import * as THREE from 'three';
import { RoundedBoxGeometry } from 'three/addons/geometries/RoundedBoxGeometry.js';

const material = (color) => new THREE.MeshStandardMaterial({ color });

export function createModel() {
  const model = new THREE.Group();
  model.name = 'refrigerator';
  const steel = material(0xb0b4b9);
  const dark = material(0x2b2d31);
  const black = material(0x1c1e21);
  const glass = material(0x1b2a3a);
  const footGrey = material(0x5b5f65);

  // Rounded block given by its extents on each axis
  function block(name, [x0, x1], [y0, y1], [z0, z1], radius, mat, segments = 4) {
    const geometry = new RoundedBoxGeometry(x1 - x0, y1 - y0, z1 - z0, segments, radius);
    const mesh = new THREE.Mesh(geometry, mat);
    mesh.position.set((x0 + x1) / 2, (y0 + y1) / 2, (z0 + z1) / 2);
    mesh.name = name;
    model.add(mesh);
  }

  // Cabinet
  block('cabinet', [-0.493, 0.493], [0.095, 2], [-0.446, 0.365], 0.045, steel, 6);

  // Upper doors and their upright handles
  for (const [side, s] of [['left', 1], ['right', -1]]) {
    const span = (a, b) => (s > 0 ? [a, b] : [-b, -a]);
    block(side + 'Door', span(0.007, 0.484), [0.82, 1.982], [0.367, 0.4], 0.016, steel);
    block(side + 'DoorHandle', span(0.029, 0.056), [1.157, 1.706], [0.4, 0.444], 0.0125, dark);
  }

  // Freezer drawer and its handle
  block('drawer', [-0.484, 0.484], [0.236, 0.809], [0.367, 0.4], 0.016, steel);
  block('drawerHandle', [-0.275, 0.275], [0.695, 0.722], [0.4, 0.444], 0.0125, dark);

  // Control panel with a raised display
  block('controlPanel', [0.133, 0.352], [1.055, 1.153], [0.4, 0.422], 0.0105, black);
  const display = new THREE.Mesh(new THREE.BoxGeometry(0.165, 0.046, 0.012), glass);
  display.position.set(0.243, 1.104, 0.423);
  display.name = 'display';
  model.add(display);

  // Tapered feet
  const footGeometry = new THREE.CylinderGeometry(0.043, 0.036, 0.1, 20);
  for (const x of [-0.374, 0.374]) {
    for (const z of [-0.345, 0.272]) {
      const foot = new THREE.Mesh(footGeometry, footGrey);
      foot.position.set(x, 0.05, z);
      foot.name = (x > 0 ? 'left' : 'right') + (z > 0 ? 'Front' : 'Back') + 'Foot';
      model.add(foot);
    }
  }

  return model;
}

* * *

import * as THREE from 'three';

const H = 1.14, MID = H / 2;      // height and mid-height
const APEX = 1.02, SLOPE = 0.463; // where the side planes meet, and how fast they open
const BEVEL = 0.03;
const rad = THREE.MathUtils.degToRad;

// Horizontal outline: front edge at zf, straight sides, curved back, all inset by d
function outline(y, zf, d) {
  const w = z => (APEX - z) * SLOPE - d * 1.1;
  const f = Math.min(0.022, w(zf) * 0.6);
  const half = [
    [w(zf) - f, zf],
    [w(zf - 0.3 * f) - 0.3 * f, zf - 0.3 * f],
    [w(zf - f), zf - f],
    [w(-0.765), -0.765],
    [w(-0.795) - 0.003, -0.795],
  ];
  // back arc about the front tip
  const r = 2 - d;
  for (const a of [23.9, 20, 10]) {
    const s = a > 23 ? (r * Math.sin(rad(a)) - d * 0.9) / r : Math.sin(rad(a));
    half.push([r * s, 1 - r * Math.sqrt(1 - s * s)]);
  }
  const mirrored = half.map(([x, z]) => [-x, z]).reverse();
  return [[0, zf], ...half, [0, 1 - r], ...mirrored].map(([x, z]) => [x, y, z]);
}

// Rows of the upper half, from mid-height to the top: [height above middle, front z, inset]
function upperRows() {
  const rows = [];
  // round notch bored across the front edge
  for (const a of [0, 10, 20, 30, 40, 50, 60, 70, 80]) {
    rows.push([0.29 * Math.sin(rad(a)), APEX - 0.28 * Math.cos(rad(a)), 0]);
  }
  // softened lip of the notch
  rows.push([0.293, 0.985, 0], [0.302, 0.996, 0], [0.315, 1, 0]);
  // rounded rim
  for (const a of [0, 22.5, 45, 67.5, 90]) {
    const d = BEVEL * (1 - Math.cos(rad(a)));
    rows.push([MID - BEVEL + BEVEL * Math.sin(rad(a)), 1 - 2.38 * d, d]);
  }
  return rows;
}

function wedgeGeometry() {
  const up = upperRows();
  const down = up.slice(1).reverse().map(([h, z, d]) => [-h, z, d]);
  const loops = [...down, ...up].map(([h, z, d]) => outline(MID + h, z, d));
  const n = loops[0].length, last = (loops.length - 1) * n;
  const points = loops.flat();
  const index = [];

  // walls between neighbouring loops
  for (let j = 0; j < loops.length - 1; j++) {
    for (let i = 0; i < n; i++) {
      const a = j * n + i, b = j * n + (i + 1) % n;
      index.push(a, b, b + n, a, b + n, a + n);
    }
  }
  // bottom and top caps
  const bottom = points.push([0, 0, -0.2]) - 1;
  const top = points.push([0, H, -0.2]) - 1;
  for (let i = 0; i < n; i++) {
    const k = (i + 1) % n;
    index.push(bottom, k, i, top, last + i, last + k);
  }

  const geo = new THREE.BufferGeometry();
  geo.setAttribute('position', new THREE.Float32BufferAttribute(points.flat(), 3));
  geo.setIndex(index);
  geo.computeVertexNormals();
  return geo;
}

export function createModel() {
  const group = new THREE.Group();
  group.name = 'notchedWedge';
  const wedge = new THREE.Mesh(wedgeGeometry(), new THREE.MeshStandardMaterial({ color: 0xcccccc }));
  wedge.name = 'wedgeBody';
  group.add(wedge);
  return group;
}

**Exercise instructions**
Copy each line containing the word "block" from the data.

**Problem solution**
  // Rounded block given by its extents on each axis
  function block(name, [x0, x1], [y0, y1], [z0, z1], radius, mat, segments = 4) {
  block('cabinet', [-0.493, 0.493], [0.095, 2], [-0.446, 0.365], 0.045, steel, 6);
    block(side + 'Door', span(0.007, 0.484), [0.82, 1.982], [0.367, 0.4], 0.016, steel);
    block(side + 'DoorHandle', span(0.029, 0.056), [1.157, 1.706], [0.4, 0.444], 0.0125, dark);
  block('drawer', [-0.484, 0.484], [0.236, 0.809], [0.367, 0.4], 0.016, steel);
  block('drawerHandle', [-0.275, 0.275], [0.695, 0.722], [0.4, 0.444], 0.0125, dark);
  block('controlPanel', [0.133, 0.352], [1.055, 1.153], [0.4, 0.422], 0.0105, black);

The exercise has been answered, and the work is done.